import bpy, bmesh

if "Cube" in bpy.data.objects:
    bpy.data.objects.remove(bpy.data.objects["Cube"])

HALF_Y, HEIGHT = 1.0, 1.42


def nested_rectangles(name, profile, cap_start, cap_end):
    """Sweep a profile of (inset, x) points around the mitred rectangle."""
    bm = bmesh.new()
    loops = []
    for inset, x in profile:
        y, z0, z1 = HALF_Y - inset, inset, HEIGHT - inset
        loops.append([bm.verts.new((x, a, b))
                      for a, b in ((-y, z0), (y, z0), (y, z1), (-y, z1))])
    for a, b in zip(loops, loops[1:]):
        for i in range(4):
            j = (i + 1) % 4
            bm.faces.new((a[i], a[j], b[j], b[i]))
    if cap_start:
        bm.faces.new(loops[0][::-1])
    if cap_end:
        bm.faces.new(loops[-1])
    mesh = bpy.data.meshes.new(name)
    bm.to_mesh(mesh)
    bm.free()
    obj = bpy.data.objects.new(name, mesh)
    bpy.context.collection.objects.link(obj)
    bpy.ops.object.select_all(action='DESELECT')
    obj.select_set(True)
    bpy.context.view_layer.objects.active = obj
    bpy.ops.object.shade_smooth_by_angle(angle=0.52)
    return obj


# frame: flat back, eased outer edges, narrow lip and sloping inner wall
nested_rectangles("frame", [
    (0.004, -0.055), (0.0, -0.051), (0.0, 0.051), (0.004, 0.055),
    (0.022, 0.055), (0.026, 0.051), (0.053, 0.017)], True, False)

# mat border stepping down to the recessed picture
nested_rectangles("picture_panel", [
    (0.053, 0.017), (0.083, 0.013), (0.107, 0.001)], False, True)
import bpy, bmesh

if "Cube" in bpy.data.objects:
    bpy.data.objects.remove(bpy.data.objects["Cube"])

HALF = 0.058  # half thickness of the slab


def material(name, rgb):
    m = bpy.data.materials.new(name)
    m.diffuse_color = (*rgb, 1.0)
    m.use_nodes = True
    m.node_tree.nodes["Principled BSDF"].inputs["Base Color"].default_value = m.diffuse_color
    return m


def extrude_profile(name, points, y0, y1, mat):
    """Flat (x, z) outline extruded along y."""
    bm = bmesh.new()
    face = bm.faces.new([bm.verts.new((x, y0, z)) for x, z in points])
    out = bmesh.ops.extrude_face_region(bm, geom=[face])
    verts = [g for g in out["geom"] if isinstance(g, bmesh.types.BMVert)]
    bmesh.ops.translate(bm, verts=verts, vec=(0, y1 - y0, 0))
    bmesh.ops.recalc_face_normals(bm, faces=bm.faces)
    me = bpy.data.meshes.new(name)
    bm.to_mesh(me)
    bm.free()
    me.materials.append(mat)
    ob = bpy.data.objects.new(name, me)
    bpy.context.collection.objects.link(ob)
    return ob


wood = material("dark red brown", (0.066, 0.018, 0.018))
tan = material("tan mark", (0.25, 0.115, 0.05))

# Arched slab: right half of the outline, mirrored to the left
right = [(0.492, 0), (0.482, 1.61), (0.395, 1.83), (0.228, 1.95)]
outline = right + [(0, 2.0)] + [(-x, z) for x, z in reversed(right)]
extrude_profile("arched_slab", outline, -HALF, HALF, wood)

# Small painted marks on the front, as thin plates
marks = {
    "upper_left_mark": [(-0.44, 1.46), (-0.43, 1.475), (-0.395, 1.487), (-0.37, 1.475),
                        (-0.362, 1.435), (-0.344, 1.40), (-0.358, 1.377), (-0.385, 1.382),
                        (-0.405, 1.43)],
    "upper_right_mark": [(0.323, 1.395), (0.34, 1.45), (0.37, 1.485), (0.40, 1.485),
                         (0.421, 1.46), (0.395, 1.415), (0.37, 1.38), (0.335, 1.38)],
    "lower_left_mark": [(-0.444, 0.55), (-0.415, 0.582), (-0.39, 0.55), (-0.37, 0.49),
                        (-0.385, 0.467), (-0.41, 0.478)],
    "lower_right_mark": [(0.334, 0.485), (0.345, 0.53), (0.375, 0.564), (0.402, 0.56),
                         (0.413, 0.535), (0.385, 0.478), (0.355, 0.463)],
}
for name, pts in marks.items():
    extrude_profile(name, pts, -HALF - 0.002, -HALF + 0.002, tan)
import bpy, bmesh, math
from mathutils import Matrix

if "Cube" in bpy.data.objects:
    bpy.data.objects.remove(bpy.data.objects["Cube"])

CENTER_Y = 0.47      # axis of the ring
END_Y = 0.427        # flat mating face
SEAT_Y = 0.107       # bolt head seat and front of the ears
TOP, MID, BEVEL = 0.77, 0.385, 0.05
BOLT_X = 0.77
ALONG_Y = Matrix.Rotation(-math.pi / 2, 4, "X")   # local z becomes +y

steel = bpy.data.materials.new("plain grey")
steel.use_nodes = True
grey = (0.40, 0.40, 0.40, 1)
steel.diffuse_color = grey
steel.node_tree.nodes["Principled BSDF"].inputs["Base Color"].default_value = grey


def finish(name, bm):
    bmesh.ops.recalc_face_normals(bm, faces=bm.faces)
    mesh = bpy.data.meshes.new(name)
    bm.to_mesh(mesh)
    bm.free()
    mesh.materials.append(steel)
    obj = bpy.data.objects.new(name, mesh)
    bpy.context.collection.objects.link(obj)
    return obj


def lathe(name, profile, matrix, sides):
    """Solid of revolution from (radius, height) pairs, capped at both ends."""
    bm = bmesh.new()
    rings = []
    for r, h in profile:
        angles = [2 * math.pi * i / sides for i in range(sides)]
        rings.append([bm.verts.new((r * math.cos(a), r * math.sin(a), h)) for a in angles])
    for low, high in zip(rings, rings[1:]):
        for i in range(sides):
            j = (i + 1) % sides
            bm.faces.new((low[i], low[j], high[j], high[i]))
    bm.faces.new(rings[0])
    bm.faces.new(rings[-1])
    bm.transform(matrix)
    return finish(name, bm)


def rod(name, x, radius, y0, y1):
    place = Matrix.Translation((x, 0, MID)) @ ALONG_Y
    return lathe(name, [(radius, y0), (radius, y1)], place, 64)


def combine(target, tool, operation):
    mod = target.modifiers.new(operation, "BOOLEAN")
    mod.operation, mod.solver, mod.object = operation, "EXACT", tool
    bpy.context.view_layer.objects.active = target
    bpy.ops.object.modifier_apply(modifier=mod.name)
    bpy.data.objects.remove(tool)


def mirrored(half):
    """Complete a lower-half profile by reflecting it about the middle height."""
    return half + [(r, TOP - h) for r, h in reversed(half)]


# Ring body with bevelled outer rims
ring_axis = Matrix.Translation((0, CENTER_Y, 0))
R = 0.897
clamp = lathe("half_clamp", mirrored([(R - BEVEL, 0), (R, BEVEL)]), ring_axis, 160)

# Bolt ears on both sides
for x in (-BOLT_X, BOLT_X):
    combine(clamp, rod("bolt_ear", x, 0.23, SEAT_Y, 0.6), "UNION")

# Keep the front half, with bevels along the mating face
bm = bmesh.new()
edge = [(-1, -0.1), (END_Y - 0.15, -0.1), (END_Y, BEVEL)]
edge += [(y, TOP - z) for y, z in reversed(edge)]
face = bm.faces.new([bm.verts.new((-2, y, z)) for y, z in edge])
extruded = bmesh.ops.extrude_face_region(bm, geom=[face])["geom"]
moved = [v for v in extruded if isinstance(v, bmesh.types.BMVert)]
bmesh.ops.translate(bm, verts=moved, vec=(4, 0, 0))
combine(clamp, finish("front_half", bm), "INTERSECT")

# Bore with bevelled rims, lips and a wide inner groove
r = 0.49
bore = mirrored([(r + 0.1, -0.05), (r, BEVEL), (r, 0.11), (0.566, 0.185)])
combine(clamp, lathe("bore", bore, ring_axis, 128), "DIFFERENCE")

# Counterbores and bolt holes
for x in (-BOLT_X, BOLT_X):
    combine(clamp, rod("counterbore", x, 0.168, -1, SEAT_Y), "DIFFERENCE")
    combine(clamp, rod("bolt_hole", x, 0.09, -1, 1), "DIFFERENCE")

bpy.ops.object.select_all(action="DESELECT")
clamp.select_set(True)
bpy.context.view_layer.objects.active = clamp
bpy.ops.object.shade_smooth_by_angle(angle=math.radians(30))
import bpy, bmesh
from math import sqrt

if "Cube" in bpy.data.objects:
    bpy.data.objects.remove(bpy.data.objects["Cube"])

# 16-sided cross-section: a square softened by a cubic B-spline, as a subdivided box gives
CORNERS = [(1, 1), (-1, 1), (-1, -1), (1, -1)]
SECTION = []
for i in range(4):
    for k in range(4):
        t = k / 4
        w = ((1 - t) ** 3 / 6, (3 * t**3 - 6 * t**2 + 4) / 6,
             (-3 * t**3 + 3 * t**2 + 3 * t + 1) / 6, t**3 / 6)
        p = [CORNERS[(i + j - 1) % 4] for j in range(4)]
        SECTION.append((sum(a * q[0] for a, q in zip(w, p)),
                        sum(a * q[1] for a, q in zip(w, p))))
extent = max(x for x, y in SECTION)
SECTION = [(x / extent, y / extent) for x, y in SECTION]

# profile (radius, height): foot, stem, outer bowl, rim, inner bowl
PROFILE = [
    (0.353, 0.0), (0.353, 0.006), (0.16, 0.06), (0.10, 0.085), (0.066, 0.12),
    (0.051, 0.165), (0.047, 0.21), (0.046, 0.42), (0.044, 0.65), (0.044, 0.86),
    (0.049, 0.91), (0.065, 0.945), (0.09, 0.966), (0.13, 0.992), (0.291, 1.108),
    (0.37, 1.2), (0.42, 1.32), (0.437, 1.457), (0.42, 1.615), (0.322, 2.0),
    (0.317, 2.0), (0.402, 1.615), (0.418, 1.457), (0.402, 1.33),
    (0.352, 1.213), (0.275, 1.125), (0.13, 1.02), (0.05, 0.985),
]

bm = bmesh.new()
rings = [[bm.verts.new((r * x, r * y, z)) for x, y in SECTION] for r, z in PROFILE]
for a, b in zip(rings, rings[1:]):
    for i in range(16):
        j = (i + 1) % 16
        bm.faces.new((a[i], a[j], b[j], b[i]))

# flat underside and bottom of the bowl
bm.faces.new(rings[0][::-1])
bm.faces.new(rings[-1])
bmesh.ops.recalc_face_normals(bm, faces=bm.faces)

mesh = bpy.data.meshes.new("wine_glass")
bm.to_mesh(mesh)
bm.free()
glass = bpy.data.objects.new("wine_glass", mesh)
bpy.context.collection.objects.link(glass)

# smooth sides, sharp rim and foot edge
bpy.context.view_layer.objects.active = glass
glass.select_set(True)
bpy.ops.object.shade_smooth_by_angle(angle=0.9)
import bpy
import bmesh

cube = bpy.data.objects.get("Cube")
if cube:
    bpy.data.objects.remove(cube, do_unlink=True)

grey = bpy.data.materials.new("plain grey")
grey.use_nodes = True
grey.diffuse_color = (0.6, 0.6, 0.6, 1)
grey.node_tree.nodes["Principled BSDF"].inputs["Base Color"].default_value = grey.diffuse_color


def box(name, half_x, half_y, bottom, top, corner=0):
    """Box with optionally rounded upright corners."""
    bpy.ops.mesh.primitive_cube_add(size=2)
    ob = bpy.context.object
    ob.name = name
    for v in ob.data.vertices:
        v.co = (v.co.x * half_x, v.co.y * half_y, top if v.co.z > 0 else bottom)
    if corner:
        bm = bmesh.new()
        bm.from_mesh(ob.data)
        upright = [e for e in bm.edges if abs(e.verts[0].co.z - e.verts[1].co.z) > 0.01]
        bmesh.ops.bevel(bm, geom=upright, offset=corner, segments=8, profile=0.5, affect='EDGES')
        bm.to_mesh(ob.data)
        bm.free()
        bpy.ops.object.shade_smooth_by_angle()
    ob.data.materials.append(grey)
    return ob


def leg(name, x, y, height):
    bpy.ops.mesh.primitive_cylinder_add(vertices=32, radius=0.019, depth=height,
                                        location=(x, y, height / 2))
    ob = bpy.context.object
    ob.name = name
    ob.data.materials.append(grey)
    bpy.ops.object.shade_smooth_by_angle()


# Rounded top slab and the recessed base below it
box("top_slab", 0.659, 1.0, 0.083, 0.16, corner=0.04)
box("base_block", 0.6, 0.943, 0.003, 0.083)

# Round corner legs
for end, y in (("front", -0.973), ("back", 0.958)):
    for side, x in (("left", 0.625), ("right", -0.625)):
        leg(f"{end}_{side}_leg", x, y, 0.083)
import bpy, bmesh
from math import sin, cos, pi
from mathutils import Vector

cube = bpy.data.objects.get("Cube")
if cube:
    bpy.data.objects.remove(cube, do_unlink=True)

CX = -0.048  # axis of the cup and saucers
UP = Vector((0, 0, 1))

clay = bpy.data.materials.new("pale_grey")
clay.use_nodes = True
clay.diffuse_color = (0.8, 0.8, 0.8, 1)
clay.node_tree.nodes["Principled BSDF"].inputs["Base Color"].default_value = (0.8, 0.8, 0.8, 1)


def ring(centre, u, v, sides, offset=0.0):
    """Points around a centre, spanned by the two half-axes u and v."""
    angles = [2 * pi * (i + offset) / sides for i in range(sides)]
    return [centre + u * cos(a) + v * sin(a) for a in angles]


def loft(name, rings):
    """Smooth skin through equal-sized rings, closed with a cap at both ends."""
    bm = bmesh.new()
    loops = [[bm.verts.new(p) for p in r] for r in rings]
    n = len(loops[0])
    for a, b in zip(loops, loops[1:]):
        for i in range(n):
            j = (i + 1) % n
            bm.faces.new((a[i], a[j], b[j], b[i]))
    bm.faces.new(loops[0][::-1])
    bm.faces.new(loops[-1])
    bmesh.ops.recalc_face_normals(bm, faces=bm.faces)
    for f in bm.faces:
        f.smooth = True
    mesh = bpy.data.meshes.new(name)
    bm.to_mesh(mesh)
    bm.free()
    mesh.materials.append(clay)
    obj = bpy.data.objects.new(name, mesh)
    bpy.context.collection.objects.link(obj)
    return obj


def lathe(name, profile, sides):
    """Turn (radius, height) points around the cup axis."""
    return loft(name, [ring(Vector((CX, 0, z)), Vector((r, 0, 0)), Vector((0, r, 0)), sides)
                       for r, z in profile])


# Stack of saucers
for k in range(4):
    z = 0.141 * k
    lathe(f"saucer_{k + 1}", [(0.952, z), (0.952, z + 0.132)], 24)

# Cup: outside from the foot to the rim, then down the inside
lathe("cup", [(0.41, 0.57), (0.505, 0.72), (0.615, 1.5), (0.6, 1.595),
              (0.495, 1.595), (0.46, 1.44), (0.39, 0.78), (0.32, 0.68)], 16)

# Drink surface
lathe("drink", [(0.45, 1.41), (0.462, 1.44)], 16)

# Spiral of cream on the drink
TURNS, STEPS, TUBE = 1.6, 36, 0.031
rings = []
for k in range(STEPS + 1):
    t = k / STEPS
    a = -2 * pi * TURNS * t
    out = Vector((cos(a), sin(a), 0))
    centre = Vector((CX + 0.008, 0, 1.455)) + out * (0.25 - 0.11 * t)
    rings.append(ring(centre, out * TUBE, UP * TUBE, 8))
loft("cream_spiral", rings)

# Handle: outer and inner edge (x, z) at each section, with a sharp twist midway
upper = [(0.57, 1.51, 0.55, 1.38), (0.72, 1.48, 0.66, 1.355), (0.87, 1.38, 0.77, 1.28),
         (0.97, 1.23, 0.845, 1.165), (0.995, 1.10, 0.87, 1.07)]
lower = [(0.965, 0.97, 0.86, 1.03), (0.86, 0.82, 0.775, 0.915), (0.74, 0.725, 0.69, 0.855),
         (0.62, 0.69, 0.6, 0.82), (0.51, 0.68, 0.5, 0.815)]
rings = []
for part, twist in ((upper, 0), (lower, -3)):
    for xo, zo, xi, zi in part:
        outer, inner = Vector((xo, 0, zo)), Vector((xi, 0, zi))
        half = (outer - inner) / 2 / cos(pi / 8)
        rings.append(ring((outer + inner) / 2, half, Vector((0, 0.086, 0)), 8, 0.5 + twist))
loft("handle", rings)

BRIEF
Please return each line of the data above in which the word "loops" occurs.

FINAL ANSWER
    loops = []
        loops.append([bm.verts.new((x, a, b))
    for a, b in zip(loops, loops[1:]):
        bm.faces.new(loops[0][::-1])
        bm.faces.new(loops[-1])
    loops = [[bm.verts.new(p) for p in r] for r in rings]
    n = len(loops[0])
    for a, b in zip(loops, loops[1:]):
    bm.faces.new(loops[0][::-1])
    bm.faces.new(loops[-1])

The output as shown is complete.